• Try it
Search the entries below for "verts" and copy each matching line.

• Given records
========================

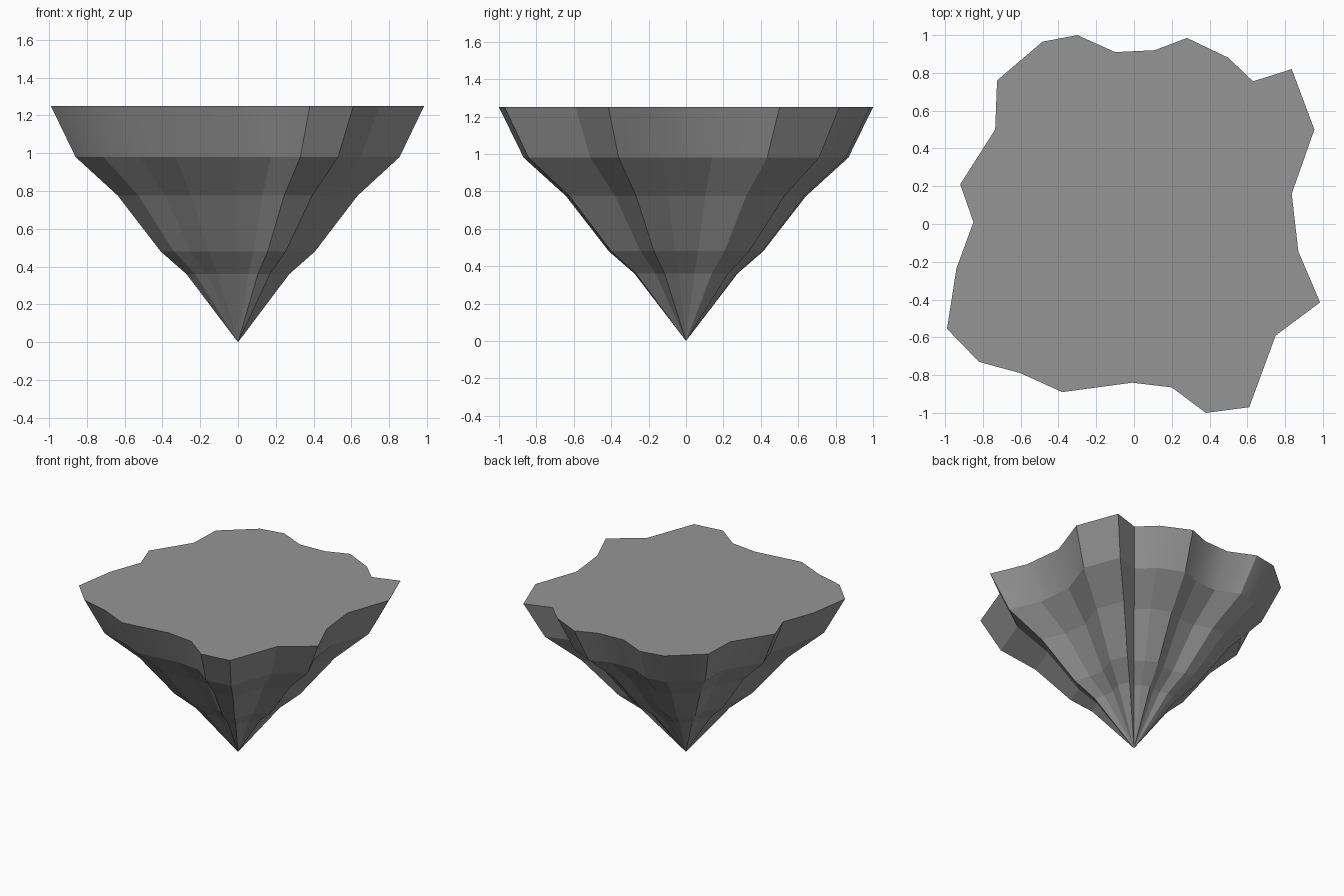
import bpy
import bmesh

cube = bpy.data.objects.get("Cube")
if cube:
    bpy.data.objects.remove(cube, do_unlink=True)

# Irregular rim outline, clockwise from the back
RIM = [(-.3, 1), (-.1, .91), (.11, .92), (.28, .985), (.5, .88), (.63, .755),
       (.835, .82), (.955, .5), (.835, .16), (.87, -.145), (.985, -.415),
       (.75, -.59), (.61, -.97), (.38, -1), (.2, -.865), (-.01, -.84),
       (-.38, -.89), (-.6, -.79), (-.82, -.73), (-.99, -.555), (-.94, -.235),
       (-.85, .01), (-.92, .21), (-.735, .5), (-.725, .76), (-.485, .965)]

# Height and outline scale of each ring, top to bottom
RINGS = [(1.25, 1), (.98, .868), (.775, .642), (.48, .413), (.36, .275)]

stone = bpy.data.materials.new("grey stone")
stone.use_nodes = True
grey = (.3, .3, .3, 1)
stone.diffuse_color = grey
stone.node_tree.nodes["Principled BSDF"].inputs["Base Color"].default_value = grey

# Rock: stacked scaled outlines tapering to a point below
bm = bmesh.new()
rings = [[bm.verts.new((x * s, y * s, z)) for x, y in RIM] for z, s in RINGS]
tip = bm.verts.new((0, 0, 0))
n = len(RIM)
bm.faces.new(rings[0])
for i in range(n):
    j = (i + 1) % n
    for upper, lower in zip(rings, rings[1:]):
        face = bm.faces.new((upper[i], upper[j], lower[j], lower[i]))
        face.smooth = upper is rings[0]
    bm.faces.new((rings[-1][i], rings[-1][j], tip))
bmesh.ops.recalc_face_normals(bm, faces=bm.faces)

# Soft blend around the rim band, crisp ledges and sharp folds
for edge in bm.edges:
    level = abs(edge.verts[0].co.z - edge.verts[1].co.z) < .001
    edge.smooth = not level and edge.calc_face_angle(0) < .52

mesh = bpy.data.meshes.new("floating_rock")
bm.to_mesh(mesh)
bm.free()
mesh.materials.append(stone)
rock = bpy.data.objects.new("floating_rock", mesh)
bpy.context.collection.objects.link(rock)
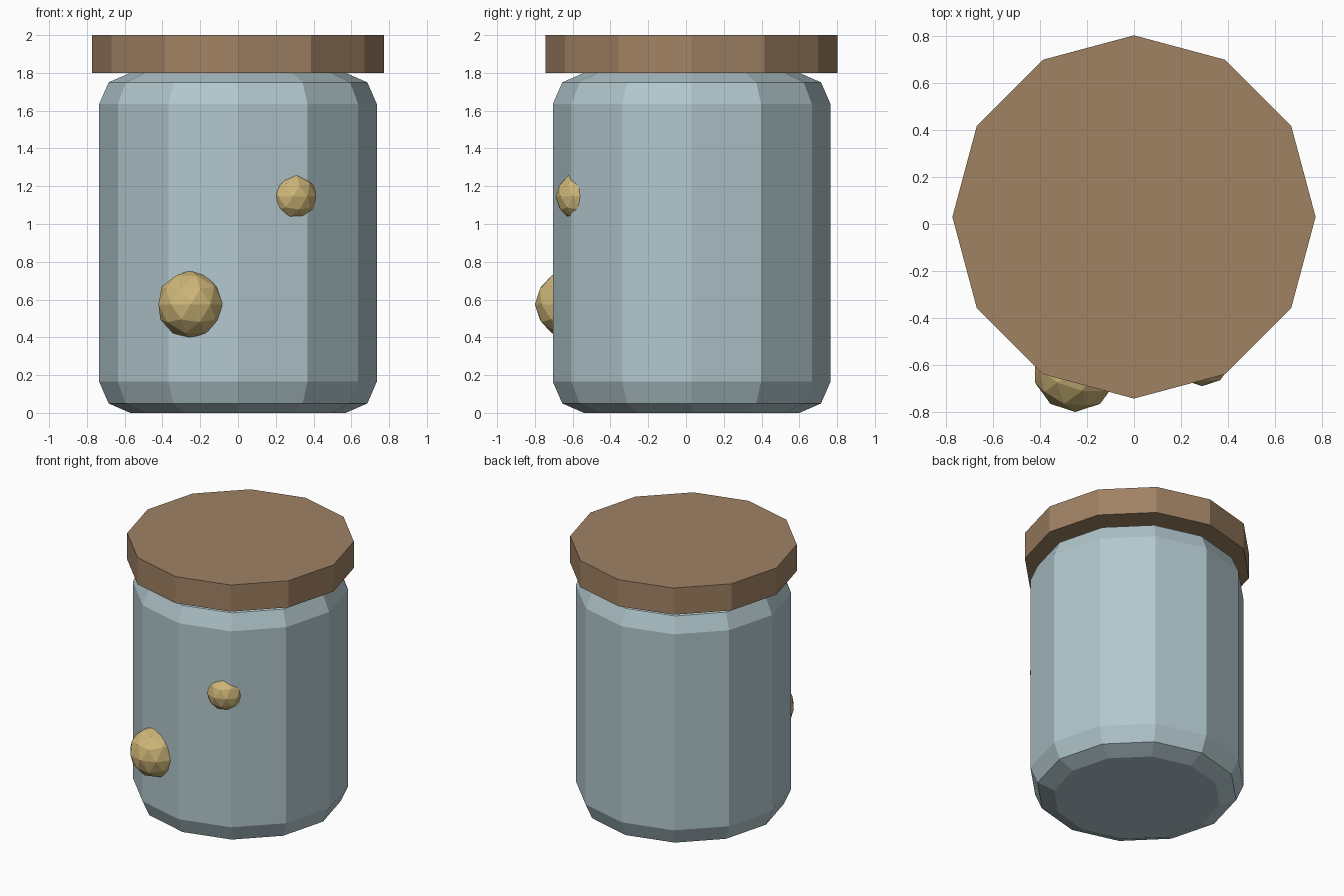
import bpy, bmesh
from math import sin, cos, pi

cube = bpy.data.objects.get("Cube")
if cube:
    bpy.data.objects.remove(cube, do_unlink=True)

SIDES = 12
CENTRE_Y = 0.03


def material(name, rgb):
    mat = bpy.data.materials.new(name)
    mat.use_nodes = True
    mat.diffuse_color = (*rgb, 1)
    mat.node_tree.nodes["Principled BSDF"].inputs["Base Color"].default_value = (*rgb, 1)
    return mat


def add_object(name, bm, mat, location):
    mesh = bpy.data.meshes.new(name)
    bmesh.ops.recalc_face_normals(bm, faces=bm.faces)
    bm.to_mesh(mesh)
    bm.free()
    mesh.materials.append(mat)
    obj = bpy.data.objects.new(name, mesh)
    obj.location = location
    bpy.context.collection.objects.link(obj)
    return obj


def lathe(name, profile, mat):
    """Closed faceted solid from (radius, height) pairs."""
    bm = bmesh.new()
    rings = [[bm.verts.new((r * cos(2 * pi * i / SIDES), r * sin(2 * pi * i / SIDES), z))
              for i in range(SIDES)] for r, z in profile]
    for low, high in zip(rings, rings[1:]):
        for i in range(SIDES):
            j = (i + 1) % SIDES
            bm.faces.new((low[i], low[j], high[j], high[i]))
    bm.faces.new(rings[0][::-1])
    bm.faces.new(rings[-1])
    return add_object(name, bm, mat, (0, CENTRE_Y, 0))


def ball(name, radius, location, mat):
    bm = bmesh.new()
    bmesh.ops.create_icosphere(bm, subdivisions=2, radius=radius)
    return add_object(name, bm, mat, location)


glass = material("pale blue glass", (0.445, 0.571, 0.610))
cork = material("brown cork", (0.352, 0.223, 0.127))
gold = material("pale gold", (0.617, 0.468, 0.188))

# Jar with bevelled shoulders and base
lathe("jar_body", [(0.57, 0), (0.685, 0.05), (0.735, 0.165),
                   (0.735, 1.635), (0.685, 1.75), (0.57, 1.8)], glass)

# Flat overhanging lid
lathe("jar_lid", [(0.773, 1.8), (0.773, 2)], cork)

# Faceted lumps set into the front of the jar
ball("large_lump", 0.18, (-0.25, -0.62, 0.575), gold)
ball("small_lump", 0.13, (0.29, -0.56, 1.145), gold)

========================

• Solution to the problem
rings = [[bm.verts.new((x * s, y * s, z)) for x, y in RIM] for z, s in RINGS]
tip = bm.verts.new((0, 0, 0))
    level = abs(edge.verts[0].co.z - edge.verts[1].co.z) < .001
    rings = [[bm.verts.new((r * cos(2 * pi * i / SIDES), r * sin(2 * pi * i / SIDES), z))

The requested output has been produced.